HELD: Appeal dismissed. By its answer to the question of whether the appellant’s version was corroborated, the jury must have rejected the insurer’s position that there was no unidentified car and instead concluded that an unidentified car was there and was involved in the accident. However, by its answer to the question about whether the negligence of the other driver caused or contributed to the accident, the jury must have disbelieved the appellant and her passenger when they said that the unidentified vehicle crossed the centre line. Because the jury did not find the other driver negligent, the verdicts were not inconsistent. The trial judge’s charge to the jury was adequate and was not biased or unfair. The charge to the jury captured the appellant’s duty in an emergency situation. While it would have been preferable for the judge to have expressly charged the jury on the shifting burden of proof based on the allegation that the unidentified driver crossed the centre line, the instruction was not asked for at trial and the trial judge’s actual instruction conveyed the essence of the parties’ positions. Furthermore, while some of the conduct of the defendant’s counsel was inappropriate, the judge adequately addressed the plaintiff’s concerns.

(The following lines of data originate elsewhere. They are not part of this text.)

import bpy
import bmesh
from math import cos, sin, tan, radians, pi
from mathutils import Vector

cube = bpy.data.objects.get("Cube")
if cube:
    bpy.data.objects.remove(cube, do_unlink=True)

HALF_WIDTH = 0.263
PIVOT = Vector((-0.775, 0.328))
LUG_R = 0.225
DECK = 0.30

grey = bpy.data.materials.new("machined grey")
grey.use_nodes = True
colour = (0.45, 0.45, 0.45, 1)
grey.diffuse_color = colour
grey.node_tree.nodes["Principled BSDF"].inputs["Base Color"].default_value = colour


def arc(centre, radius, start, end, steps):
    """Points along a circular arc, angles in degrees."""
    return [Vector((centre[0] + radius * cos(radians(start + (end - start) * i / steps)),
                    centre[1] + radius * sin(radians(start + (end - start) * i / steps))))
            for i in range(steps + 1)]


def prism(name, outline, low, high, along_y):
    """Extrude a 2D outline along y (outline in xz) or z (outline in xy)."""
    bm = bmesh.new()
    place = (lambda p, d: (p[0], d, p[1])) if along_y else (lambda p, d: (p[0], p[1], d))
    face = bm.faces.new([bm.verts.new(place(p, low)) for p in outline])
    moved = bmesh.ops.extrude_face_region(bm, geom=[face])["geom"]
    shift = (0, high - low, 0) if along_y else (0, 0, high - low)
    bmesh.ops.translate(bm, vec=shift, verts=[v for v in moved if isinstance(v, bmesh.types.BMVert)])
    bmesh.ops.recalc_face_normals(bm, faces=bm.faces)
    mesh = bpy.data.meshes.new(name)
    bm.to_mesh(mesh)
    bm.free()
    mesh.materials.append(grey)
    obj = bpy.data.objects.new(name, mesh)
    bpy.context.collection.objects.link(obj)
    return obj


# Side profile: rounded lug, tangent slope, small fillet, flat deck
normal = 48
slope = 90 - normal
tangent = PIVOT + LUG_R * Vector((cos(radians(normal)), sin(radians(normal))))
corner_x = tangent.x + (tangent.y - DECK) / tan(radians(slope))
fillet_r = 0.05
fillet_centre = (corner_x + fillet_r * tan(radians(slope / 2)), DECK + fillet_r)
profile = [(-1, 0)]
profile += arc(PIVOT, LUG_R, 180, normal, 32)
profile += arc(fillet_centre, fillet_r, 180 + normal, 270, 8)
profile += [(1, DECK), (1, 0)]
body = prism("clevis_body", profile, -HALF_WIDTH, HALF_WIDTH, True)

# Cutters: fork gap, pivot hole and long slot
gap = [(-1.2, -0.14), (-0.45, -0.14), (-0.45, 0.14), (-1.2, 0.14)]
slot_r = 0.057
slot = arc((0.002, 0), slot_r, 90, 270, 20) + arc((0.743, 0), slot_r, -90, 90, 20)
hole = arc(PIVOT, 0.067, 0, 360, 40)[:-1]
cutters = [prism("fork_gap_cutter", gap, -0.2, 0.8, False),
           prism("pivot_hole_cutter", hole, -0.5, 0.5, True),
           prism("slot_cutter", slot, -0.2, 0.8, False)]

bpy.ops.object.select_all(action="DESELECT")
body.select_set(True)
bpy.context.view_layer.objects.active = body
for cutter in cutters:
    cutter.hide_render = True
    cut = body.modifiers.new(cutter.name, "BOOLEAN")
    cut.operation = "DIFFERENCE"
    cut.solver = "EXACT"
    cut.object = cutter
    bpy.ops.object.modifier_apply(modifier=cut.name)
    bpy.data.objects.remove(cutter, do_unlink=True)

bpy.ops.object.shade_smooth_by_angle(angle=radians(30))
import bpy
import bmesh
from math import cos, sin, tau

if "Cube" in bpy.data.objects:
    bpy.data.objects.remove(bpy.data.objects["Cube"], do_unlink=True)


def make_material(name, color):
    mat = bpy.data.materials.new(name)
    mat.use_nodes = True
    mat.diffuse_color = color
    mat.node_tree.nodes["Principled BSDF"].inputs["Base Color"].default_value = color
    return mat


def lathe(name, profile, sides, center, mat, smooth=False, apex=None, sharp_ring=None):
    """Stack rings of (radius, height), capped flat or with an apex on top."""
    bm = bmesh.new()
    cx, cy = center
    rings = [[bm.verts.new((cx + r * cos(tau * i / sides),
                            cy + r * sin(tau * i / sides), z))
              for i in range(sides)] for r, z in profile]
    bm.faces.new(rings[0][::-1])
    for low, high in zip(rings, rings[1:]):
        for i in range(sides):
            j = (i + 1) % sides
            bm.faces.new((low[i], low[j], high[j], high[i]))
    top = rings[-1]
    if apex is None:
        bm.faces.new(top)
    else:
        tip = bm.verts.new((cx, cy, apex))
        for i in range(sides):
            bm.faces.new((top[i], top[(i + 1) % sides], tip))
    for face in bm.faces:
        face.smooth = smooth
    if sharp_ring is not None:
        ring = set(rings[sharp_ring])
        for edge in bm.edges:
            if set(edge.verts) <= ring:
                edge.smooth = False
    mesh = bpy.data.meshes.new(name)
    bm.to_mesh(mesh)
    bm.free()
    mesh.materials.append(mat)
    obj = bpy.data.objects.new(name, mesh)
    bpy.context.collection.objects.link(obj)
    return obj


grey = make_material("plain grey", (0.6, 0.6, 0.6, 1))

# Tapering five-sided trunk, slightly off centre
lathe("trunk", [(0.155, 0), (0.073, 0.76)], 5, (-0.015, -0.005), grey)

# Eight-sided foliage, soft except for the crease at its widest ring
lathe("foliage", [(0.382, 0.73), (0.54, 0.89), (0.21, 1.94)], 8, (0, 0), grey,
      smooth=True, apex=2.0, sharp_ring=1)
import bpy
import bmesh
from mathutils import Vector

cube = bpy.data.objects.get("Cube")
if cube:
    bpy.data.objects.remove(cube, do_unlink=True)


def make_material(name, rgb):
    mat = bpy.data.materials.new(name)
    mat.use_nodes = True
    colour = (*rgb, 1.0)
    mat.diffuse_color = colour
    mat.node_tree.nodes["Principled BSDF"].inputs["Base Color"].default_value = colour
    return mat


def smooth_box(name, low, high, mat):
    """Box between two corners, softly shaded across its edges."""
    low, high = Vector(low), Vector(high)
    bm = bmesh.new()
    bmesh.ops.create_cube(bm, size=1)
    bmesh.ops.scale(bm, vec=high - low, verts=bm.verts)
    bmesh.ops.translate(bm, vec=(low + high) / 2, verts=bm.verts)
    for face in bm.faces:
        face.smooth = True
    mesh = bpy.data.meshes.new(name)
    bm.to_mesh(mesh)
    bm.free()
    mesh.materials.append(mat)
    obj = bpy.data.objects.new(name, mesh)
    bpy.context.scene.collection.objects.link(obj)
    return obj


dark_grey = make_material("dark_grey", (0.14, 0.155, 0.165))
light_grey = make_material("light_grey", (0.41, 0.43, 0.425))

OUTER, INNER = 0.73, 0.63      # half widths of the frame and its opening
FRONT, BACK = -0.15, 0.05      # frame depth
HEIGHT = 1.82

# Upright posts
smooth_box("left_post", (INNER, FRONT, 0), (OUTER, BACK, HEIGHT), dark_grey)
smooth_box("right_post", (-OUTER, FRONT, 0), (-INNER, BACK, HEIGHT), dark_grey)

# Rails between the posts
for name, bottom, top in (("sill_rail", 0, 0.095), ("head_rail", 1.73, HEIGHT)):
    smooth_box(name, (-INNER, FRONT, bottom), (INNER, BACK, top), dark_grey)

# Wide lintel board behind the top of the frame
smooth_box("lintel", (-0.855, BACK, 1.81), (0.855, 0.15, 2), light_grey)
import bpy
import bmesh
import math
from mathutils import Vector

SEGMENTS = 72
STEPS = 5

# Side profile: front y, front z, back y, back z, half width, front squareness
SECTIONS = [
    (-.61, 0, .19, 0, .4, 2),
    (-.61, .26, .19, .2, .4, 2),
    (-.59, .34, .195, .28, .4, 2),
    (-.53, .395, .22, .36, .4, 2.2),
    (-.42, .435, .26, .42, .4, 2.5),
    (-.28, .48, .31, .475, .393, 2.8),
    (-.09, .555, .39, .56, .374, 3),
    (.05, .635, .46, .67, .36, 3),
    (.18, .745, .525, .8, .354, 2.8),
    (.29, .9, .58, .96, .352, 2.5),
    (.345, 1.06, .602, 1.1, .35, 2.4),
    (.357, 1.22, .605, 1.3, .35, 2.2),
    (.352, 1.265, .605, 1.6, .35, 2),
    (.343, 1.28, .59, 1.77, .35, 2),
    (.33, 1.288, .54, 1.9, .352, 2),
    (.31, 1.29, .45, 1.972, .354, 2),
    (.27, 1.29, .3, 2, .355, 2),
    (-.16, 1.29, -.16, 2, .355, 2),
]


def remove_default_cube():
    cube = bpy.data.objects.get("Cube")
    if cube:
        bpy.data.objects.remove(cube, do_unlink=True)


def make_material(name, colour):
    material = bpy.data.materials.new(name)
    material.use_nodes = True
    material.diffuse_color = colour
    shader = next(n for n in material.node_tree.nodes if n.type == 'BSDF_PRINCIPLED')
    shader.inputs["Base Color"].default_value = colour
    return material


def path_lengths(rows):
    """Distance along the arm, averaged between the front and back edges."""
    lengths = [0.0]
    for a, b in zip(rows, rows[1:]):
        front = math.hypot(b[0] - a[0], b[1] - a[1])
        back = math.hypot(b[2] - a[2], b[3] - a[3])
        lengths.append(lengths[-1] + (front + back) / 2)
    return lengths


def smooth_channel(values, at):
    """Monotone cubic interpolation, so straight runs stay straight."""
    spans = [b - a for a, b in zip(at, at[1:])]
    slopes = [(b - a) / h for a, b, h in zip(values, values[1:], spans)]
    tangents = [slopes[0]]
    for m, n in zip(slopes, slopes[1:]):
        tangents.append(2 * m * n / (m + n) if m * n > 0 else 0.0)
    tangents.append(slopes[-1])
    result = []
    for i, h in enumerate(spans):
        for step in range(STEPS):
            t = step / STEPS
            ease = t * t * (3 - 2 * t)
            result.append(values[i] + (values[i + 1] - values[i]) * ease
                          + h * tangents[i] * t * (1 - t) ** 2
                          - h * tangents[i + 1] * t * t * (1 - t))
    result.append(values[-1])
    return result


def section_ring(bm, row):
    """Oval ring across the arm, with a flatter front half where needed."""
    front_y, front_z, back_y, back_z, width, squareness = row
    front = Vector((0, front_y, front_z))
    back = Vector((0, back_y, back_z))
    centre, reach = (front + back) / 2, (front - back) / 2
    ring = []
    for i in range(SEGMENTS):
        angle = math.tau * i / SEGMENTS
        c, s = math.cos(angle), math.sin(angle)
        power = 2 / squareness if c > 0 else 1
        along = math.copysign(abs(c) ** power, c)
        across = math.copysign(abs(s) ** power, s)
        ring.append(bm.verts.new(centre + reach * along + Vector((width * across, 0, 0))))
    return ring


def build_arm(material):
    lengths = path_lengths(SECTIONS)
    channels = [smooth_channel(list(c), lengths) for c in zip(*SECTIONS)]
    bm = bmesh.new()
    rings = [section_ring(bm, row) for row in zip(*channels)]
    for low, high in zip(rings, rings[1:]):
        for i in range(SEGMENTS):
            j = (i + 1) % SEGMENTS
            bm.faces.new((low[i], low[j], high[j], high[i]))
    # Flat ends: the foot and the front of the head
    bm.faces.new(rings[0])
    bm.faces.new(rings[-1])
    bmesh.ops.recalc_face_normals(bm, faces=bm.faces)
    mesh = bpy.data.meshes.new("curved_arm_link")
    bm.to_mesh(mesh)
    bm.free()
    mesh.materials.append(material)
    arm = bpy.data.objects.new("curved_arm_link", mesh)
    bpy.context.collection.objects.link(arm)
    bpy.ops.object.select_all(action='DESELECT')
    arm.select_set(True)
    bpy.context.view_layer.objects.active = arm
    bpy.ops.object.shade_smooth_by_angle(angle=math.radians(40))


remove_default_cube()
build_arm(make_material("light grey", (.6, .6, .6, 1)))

Montepeque v. State Farm Mutual Automobile Insurance Co., [2017] O.J. No. 6401, Ontario Court of Appeal, J.I. Laskin, K.N. Feldman and R.G. Juriansz JJ.A., December 7, 2017. Digest No. TLD-January82018003